DATA FOR THE TASK section start

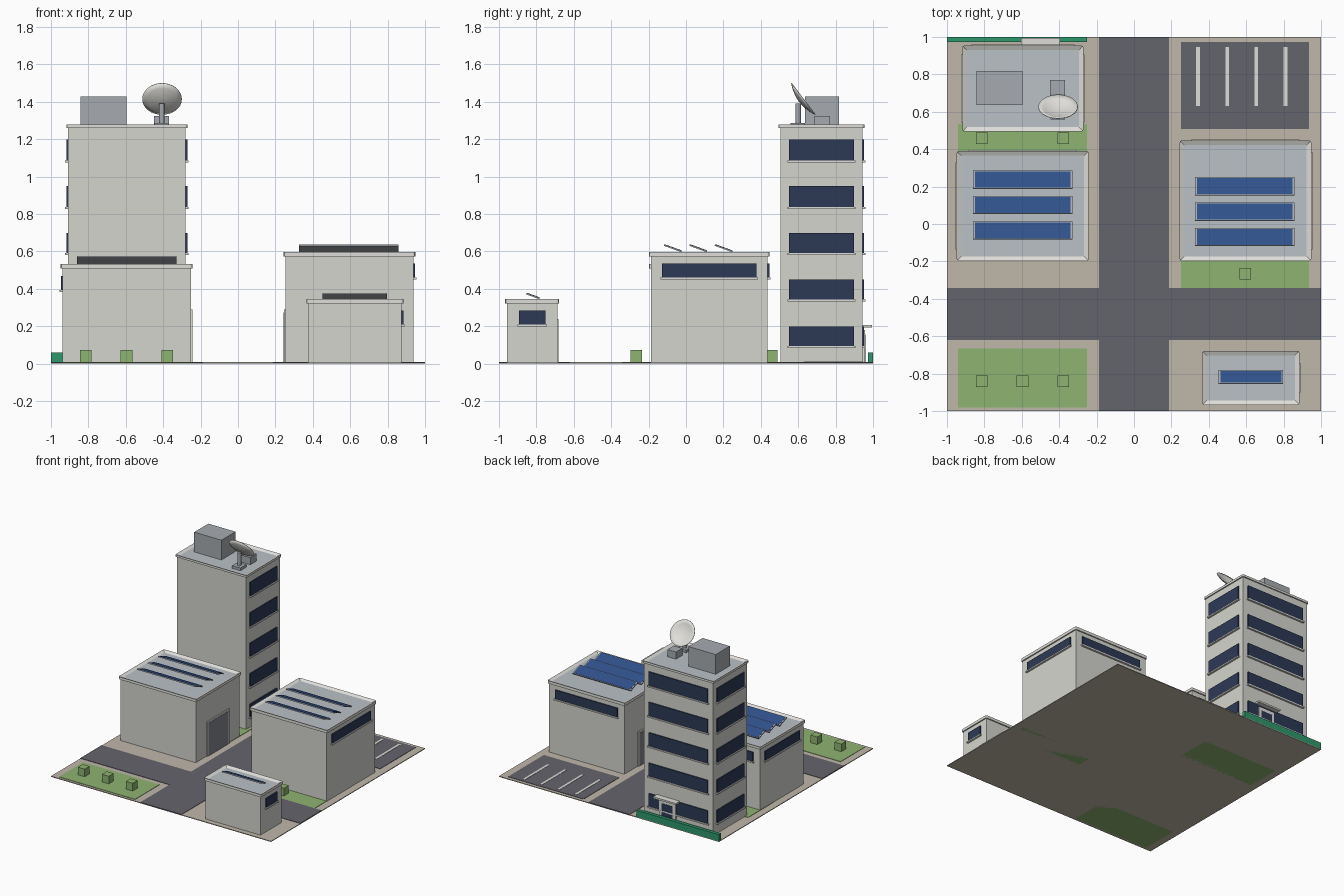
import bpy, bmesh, math
from mathutils import Matrix, Vector

if "Cube" in bpy.data.objects:
    bpy.data.objects.remove(bpy.data.objects["Cube"])


def mat(name, r, g, b):
    m = bpy.data.materials.new(name)
    m.diffuse_color = ((r / 255) ** 2.2, (g / 255) ** 2.2, (b / 255) ** 2.2, 1)
    m.use_nodes = True
    m.node_tree.nodes["Principled BSDF"].inputs["Base Color"].default_value = m.diffuse_color
    return m


WALL = mat("wall", 212, 212, 206)
TRIM = mat("trim", 222, 221, 216)
ROOF = mat("roof", 186, 192, 198)
METAL = mat("metal", 165, 170, 175)
GLASS = mat("window_glass", 48, 60, 86)
SOLAR = mat("solar_cell", 52, 82, 138)
PAVE = mat("paving", 190, 182, 168)
ROAD = mat("asphalt", 100, 100, 108)
GRASS = mat("grass", 140, 178, 112)
HEDGE = mat("hedge", 50, 150, 108)
DOOR = mat("door", 130, 132, 138)


def add_object(name, bm, *mats):
    me = bpy.data.meshes.new(name)
    bm.to_mesh(me)
    bm.free()
    ob = bpy.data.objects.new(name, me)
    bpy.context.collection.objects.link(ob)
    for m in mats:
        me.materials.append(m)
    return ob


def box_mesh(x, y, z):
    bm = bmesh.new()
    bmesh.ops.create_cube(bm, size=1)
    bmesh.ops.scale(bm, vec=(x[1] - x[0], y[1] - y[0], z[1] - z[0]), verts=bm.verts)
    bmesh.ops.translate(bm, vec=(sum(x) / 2, sum(y) / 2, sum(z) / 2), verts=bm.verts)
    return bm


def box(name, x, y, z, m):
    return add_object(name, box_mesh(x, y, z), m)


# Roof slab with rounded corners, raised rim and sunken deck
def roof_cap(name, x, y, z):
    o = 0.01
    bm = box_mesh((x[0] - o, x[1] + o), (y[0] - o, y[1] + o), z)
    upright = [e for e in bm.edges if abs(e.verts[0].co.z - e.verts[1].co.z) > 1e-4]
    bmesh.ops.bevel(bm, geom=upright, offset=0.012, segments=2, profile=0.5, affect='EDGES')
    bm.normal_update()
    top = max(bm.faces, key=lambda f: f.normal.z * f.calc_area())
    bmesh.ops.inset_individual(bm, faces=[top], thickness=0.025)
    bmesh.ops.translate(bm, vec=(0, 0, -0.012), verts=top.verts)
    top.material_index = 1
    add_object(name, bm, TRIM, ROOF)


# Thin plate on one wall, standing out by depth
def on_wall(name, b, side, u, z, depth, m):
    x, y = b
    if side == "left":
        box(name, (x[0] - depth, x[0] + 0.005), u, z, m)
    elif side == "right":
        box(name, (x[1] - 0.005, x[1] + depth), u, z, m)
    else:
        box(name, u, (y[1] - 0.005, y[1] + depth), z, m)


def window(b, side, z, inset, name):
    lo, hi = b[0] if side == "back" else b[1]
    u = (lo + inset, hi - inset)
    on_wall(name + "_window", b, side, u, z, 0.009, GLASS)
    on_wall(name + "_sill", b, side, (u[0] - 0.008, u[1] + 0.008),
            (z[0] - 0.011, z[0]), 0.016, TRIM)


def door(b, side, u, top, depth, rim, name, m):
    on_wall(name + "_frame", b, side, u, (0.006, top), depth, TRIM)
    on_wall(name + "_door", b, side, (u[0] + rim, u[1] - rim),
            (0.006, top - rim), depth + 0.002, m)


# Tilted panel: high edge towards the front
def solar_panel(name, x, yc, zc, depth):
    tilt = Matrix.Translation((sum(x) / 2, yc, zc)) @ Matrix.Rotation(math.radians(-20), 4, 'X')
    w = (x[1] - x[0]) / 2
    for part, e, z, m in (("frame", 0, (-0.005, 0.003), METAL),
                          ("cells", 0.009, (0, 0.0045), SOLAR)):
        bm = box_mesh((-w + e, w - e), (-depth / 2 + e / 2, depth / 2 - e / 2), z)
        bm.transform(tilt)
        add_object(f"{name}_{part}", bm, m)


# Ground, roads, parking and lawns
box("ground", (-1, 1), (-1, 1), (0, 0.006), PAVE)
box("main_road", (-0.187, 0.187), (-1, 1), (0.004, 0.009), ROAD)
for side, x in (("left", (-1, -0.187)), ("right", (0.187, 1))):
    box(f"cross_road_{side}", x, (-0.62, -0.342), (0.004, 0.009), ROAD)
box("parking_lot", (0.25, 0.936), (0.508, 0.973), (0.004, 0.009), ROAD)
for x in (0.342, 0.498, 0.654, 0.81):
    box("parking_line", (x - 0.01, x + 0.01), (0.63, 0.946), (0.008, 0.011), TRIM)
box("front_lawn", (-0.94, -0.25), (-0.98, -0.665), (0, 0.009), GRASS)
box("middle_lawn", (-0.94, -0.25), (0.2, 0.535), (0, 0.009), GRASS)
box("right_lawn", (0.25, 0.936), (-0.342, -0.185), (0, 0.009), GRASS)
for x, y in ((-0.815, -0.84), (-0.596, -0.84), (-0.378, -0.84),
             (-0.815, 0.459), (-0.378, 0.459), (0.594, -0.265)):
    box("bush", (x - 0.031, x + 0.031), (y - 0.031, y + 0.031), (0.006, 0.072), GRASS)
box("back_hedge", (-1, -0.25), (0.972, 1), (0.006, 0.06), HEDGE)

# Building shells: x, y, wall top, roof top
TOWER = ((-0.908, -0.28), (0.504, 0.944))
LEFT = ((-0.938, -0.252), (-0.188, 0.38))
RIGHT = ((0.254, 0.938), (-0.188, 0.437))
KIOSK = ((0.375, 0.875), (-0.957, -0.688))
for name, b, z, top in (("tower", TOWER, 1.26, 1.278), ("left_hall", LEFT, 0.51, 0.532),
                        ("right_hall", RIGHT, 0.572, 0.596), ("kiosk", KIOSK, 0.323, 0.345)):
    box(name + "_walls", *b, (0.004, z), WALL)
    roof_cap(name + "_roof", *b, (z, top))

# Windows
for i in range(5):
    z = (0.095 + 0.248 * i, 0.2 + 0.25 * i)
    for side in ("left", "right", "back"):
        window(TOWER, side, z, 0.046, f"tower_{side}")
for side in ("left", "back"):
    window(LEFT, side, (0.395, 0.47), 0.06, f"left_hall_{side}")
for side in ("right", "back"):
    window(RIGHT, side, (0.462, 0.535), 0.06, f"right_hall_{side}")
window(KIOSK, "right", (0.21, 0.285), 0.063, "kiosk_right")

# Doors and entrance canopy
door(LEFT, "right", (-0.05, 0.24), 0.29, 0.008, 0.015, "left_hall", DOOR)
door(RIGHT, "left", (-0.02, 0.27), 0.29, 0.008, 0.015, "right_hall", DOOR)
door(KIOSK, "back", (0.515, 0.735), 0.24, 0.005, 0.012, "kiosk", DOOR)
door(TOWER, "back", (-0.575, -0.425), 0.18, 0.014, 0.025, "tower", GLASS)
box("entrance_canopy", (-0.604, -0.396), (0.94, 0.994), (0.194, 0.208), TRIM)

# Solar panels
for name, x, y0, z in (("left_hall", (-0.86, -0.33), -0.035, 0.555),
                       ("right_hall", (0.327, 0.857), -0.07, 0.618)):
    for i in range(3):
        solar_panel(f"{name}_panel", x, y0 + 0.136 * i, z, 0.1)
solar_panel("kiosk_panel", (0.453, 0.797), -0.818, 0.363, 0.075)

# Tower rooftop equipment
box("plant_room", (-0.843, -0.595), (0.635, 0.818), (1.265, 1.428), METAL)
box("vent_box", (-0.448, -0.37), (0.688, 0.77), (1.265, 1.325), METAL)
box("dish_base", (-0.446, -0.37), (0.56, 0.636), (1.265, 1.288), METAL)
bm = bmesh.new()
bmesh.ops.create_cone(bm, cap_ends=True, segments=12, radius1=0.015, radius2=0.015, depth=0.115,
                      matrix=Matrix.Translation((-0.408, 0.6, 1.335)))
add_object("dish_post", bm, METAL)

# Dish: shallow bowl facing back and up
bm = bmesh.new()
profile = [bm.verts.new((0.106 * t, 0, 0.026 * t * t - 0.026)) for t in (0, 0.25, 0.5, 0.75, 1)]
edges = [bm.edges.new(p) for p in zip(profile, profile[1:])]
bmesh.ops.spin(bm, geom=profile + edges, cent=(0, 0, 0), axis=(0, 0, 1),
               angle=math.tau, steps=32, use_duplicate=False)
bmesh.ops.remove_doubles(bm, verts=bm.verts, dist=1e-4)
bmesh.ops.recalc_face_normals(bm, faces=bm.faces)
aim = Vector((0, 0.16, 0.121)).to_track_quat('Z', 'Y').to_matrix().to_4x4()
bm.transform(Matrix.Translation((-0.406, 0.626, 1.415)) @ aim)
dish = add_object("dish", bm, TRIM)
dish.modifiers.new("thickness", 'SOLIDIFY').thickness = 0.004
bpy.context.view_layer.objects.active = dish
dish.select_set(True)
bpy.ops.object.shade_smooth_by_angle()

DATA FOR THE TASK section end

AIM OF THE TASK: Scan the records above. Return every line with "profile" in it.

EXPECTED OUTPUT:
    bmesh.ops.bevel(bm, geom=upright, offset=0.012, segments=2, profile=0.5, affect='EDGES')
profile = [bm.verts.new((0.106 * t, 0, 0.026 * t * t - 0.026)) for t in (0, 0.25, 0.5, 0.75, 1)]
edges = [bm.edges.new(p) for p in zip(profile, profile[1:])]
bmesh.ops.spin(bm, geom=profile + edges, cent=(0, 0, 0), axis=(0, 0, 1),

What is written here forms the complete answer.